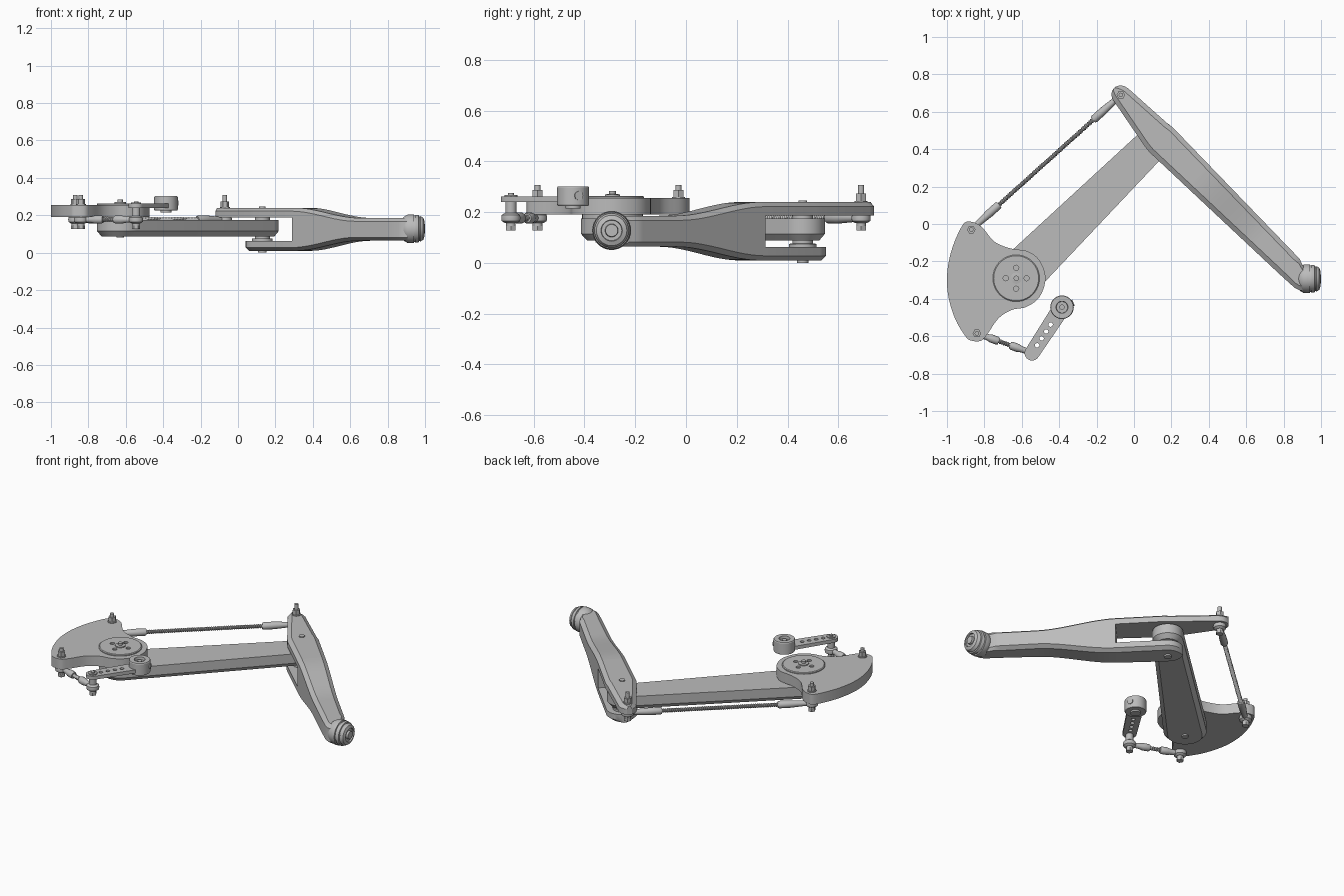
import bpy, bmesh
from math import pi, sin, cos, atan2
from mathutils import Vector

cube = bpy.data.objects.get("Cube")
if cube:
    bpy.data.objects.remove(cube)

grey = bpy.data.materials.new("machined_grey")
grey.use_nodes = True
grey.diffuse_color = (0.5, 0.5, 0.5, 1)
grey.node_tree.nodes["Principled BSDF"].inputs["Base Color"].default_value = (0.5, 0.5, 0.5, 1)
parts = []


def skin(name, rings):
    """Bridge rings of equal point count and cap both ends."""
    bm = bmesh.new()
    loops = [[bm.verts.new(p) for p in ring] for ring in rings]
    n = len(loops[0])
    for a, b in zip(loops, loops[1:]):
        for i in range(n):
            j = (i + 1) % n
            bm.faces.new((a[i], a[j], b[j], b[i]))
    bm.faces.new(loops[0])
    bm.faces.new(loops[-1])
    bmesh.ops.recalc_face_normals(bm, faces=bm.faces)
    me = bpy.data.meshes.new(name)
    bm.to_mesh(me)
    bm.free()
    me.materials.append(grey)
    ob = bpy.data.objects.new(name, me)
    bpy.context.collection.objects.link(ob)
    parts.append(ob)
    return ob


def layers(name, stack):
    """Solid from (outline, z) layers."""
    return skin(name, [[(x, y, z) for x, y in line] for line, z in stack])


def turned(name, at, profile, axis=(0, 0, 1), n=24):
    """Solid of revolution from (radius, distance along axis) pairs."""
    q = Vector((0, 0, 1)).rotation_difference(Vector(axis))
    at = Vector(at)
    return skin(name, [[at + q @ Vector((r * cos(2 * pi * i / n), r * sin(2 * pi * i / n), h))
                        for i in range(n)] for r, h in profile])


def post(name, xy, r, z0, z1, n=24):
    return turned(name, (*xy, 0), [(r, z0), (r, z1)], n=n)


def capsule(a, b, ra, rb, seg=14):
    t = atan2(b[1] - a[1], b[0] - a[0])
    pts = []
    for c, r, start in ((a, ra, t + pi / 2), (b, rb, t - pi / 2)):
        pts += [(c[0] + r * cos(start + pi * i / seg), c[1] + r * sin(start + pi * i / seg))
                for i in range(seg + 1)]
    return pts


def spline(pts, steps=5):
    """Closed smooth curve through the points."""
    v = [Vector(p) for p in pts]
    out = []
    for i in range(len(v)):
        p, q, r, s = (v[(i + k) % len(v)] for k in (-1, 0, 1, 2))
        for k in range(steps):
            t = k / steps
            out.append(0.5 * (2 * q + (r - p) * t + (2 * p - 5 * q + 4 * r - s) * t ** 2
                              + (3 * q - p - 3 * r + s) * t ** 3))
    return out


def drill(ob, spots, r, z0, z1):
    for xy in spots:
        tool = post("drill", xy, r, z0, z1, 12)
        parts.remove(tool)
        mod = ob.modifiers.new("hole", "BOOLEAN")
        mod.operation, mod.object, mod.solver = "DIFFERENCE", tool, "EXACT"
        me = bpy.data.meshes.new_from_object(ob.evaluated_get(bpy.context.evaluated_depsgraph_get()))
        ob.modifiers.clear()
        ob.data = me
        bpy.data.objects.remove(tool)


HIP, KNEE = Vector((-0.63, -0.29)), Vector((0.13, 0.46))
LOBE_A, LOBE_B = Vector((-0.87, -0.03)), Vector((-0.84, -0.585))
TIP, HORN_END, SERVO = Vector((-0.07, 0.69)), Vector((-0.545, -0.69)), Vector((-0.385, -0.445))

# Upper link with bevelled underside
layers("upper_link", [(capsule(HIP, KNEE, 0.10, 0.065), 0.088),
                      (capsule(HIP, KNEE, 0.125, 0.088), 0.115),
                      (capsule(HIP, KNEE, 0.125, 0.088), 0.175)])
post("hip_bearing", HIP, 0.12, 0.17, 0.195, 32)
post("hip_lower_screw", HIP, 0.02, 0.08, 0.1)
post("knee_upper_spacer", KNEE, 0.04, 0.17, 0.19)
turned("knee_lower_spacer", (*KNEE, 0), [(0.055, 0.06), (0.055, 0.075), (0.04, 0.077), (0.04, 0.09)])
post("knee_top_screw", KNEE, 0.017, 0.23, 0.246)
post("knee_bottom_screw", KNEE, 0.022, 0, 0.02)

# Lower leg: lofted sections in a frame running from knee to foot
along, across = Vector((0.7295, -0.684)), Vector((0.684, 0.7295))


def leg(name, stations, top_bevel=True, bottom_bevel=True):
    rings = []
    for sl, tl, sr, tr, z0, z1 in stations:
        left, right = KNEE + along * sl + across * tl, KNEE + along * sr + across * tr
        f = min(0.3, 0.025 / (right - left).length)
        ft, fb = f * top_bevel, f * bottom_bevel
        zt, zb = z1 - 0.018 * top_bevel, z0 + 0.018 * bottom_bevel
        section = [(fb, z0), (1 - fb, z0), (1, zb), (1, zt), (1 - ft, z1), (ft, z1), (0, zt), (0, zb)]
        # drop the doubled corners of unbevelled edges
        section = [p for i, p in enumerate(section) if p != section[i - 1]]
        rings.append([(*left.lerp(right, u), z) for u, z in section])
    return skin(name, rings)


def edge(s):
    """Left and right edge offsets of the leg behind the knee."""
    return s, -0.088, s, 0.095 - 0.05 * s


MID, SLOT = 0.125, 0.3
tip = [(s, 0.031 - h, s, 0.031 + h, 0.187, 0.24)
       for s, h in ((-0.354, 0.014), (-0.342, 0.034), (-0.322, 0.047), (-0.298, 0.052))]
leg("leg_upper_fork", tip + [(-0.02, -0.083, -0.02, 0.09, 0.187, 0.24), (*edge(0.02), 0.187, 0.24),
                             (*edge(SLOT), 0.187, 0.24)], bottom_bevel=False)
round_end = []
for i in range(1, 8):
    a = pi / 2 * i / 7
    round_end.append((-0.09 * cos(a), -0.088 * sin(a), -0.09 * cos(a), 0.093 * sin(a), 0.01, 0.063))
leg("leg_lower_fork", round_end + [(*edge(SLOT), 0.01, 0.063)], top_bevel=False)
body = []
for i in range(13):
    u = i / 12
    half = 0.115 - 0.054 * u * u * (3 - 2 * u)
    body.append((*edge(SLOT + 0.46 * u), MID - half, MID + half))
low, high = 0.064, 0.186
body += [(*edge(0.97), low, high), (1.08, -0.086, 0.995, 0.045, low, high),
         (1.108, -0.078, 1.015, 0.036, low, high), (1.125, -0.065, 1.035, 0.03, low, high)]
leg("leg_body", body)

# Stepped foot facing sideways
turned("foot", (0, -0.293, 0.128),
       [(0.05, 0.87), (0.066, 0.89), (0.075, 0.905), (0.077, 0.925), (0.077, 0.94), (0.07, 0.942),
        (0.07, 0.948), (0.075, 0.95), (0.072, 0.966), (0.065, 0.968), (0.065, 0.973), (0.068, 0.975),
        (0.06, 0.99), (0.042, 0.997), (0.04, 0.988), (0.026, 0.988), (0.024, 1.0), (0.01, 1.0)],
       axis=(1, 0, 0), n=32)

# Rocker plate around the hip
outline = [(-0.87, 0.012), (-0.912, 0.0), (-0.96, -0.096), (-0.99, -0.2), (-1.0, -0.3), (-0.99, -0.4),
           (-0.955, -0.51), (-0.905, -0.595), (-0.875, -0.622), (-0.82, -0.625), (-0.785, -0.59),
           (-0.725, -0.505), (-0.655, -0.46), (-0.575, -0.443), (-0.505, -0.39), (-0.473, -0.29),
           (-0.505, -0.195), (-0.57, -0.145), (-0.655, -0.132), (-0.745, -0.095), (-0.815, -0.015)]
layers("rocker_plate", [(spline(outline), 0.19), (spline(outline), 0.255)])
disc = turned("hip_disc", (*HIP, 0), [(0.125, 0.25), (0.125, 0.26), (0.12, 0.264)], n=40)
drill(disc, [HIP + 0.056 * Vector(d) for d in ((1, 0), (-1, 0), (0, 1), (0, -1))], 0.014, 0.2, 0.3)
turned("hip_screw", (*HIP, 0), [(0.03, 0.26), (0.03, 0.27), (0.014, 0.272), (0.014, 0.284)])

# Servo horn with drilled arm, hub, screw and clamp lug
horn = layers("servo_horn", [(capsule(HORN_END, SERVO, 0.04, 0.046), z) for z in (0.24, 0.262)])
drill(horn, [HORN_END.lerp(SERVO, f) for f in (0.17, 0.32, 0.47, 0.62)], 0.012, 0.2, 0.3)
turned("horn_hub", (*SERVO, 0), [(0.03, 0.215), (0.03, 0.225), (0.06, 0.225), (0.063, 0.23), (0.063, 0.297),
                                 (0.06, 0.302), (0.032, 0.302), (0.03, 0.285)], n=32)
post("horn_screw", SERVO, 0.014, 0.28, 0.295)
turned("horn_clamp_lug", (*SERVO, 0.265), [(0.018, 0.04), (0.018, 0.066)], axis=(0.93, 0.36, 0), n=12)

# Ball studs with nuts
LINK = 0.177


def stud(name, xy, seat, surface, top):
    post(name + "_bolt", xy, 0.012, 0.128, top, 16)
    post(name + "_lower_nut", xy, 0.022, 0.128, 0.146, 6)
    post(name + "_collar", xy, 0.022, LINK, seat + 0.004)
    post(name + "_eye_ball", xy, 0.019, 0.145, LINK + 0.03, 16)
    post(name + "_washer", xy, 0.026, surface, surface + 0.006)
    if top > 0.28:
        post(name + "_top_nut", xy, 0.023, surface, surface + 0.034, 6)


stud("rocker_front_stud", LOBE_B, 0.19, 0.254, 0.308)
stud("rocker_back_stud", LOBE_A, 0.19, 0.254, 0.308)
stud("leg_stud", TIP, 0.187, 0.239, 0.308)
stud("horn_stud", HORN_END, 0.24, 0.262, 0.275)


# Threaded link rods with rod ends
def link(name, a, b, shank):
    a, b = Vector((*a, LINK)), Vector((*b, LINK))
    d = (b - a).normalized()
    length = (b - a).length
    pitch, start = 0.011, shank - 0.02
    thread = []
    for i in range(int((length - 2 * start) / pitch)):
        thread += [(0.009, start + i * pitch), (0.0135, start + (i + 0.5) * pitch)]
    turned(name + "_threaded_rod", a, thread, d, 10)
    for end, p, way in (("start", a, d), ("finish", b, -d)):
        turned(f"{name}_{end}_eye", p, [(0.024, -0.02), (0.036, -0.012), (0.038, 0),
                                        (0.036, 0.012), (0.024, 0.02)])
        turned(f"{name}_{end}_socket", p, [(0.015, 0.02), (0.017, 0.06), (0.022, shank * 0.65),
                                           (0.022, shank - 0.01), (0.018, shank)], way, 16)


link("knee_link", LOBE_A, TIP, 0.2)
link("servo_link", LOBE_B, HORN_END, 0.125)

# Smooth the round surfaces, keep edges crisp
bpy.ops.object.select_all(action="DESELECT")
for ob in parts:
    ob.select_set(True)
bpy.context.view_layer.objects.active = parts[0]
bpy.ops.object.shade_smooth_by_angle(angle=0.5)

WHAT TO WORK ON:
Wherever the word "True" occurs in the data above, copy the line it sits in.

WRITTEN SOLUTION:
grey.use_nodes = True
def leg(name, stations, top_bevel=True, bottom_bevel=True):
    ob.select_set(True)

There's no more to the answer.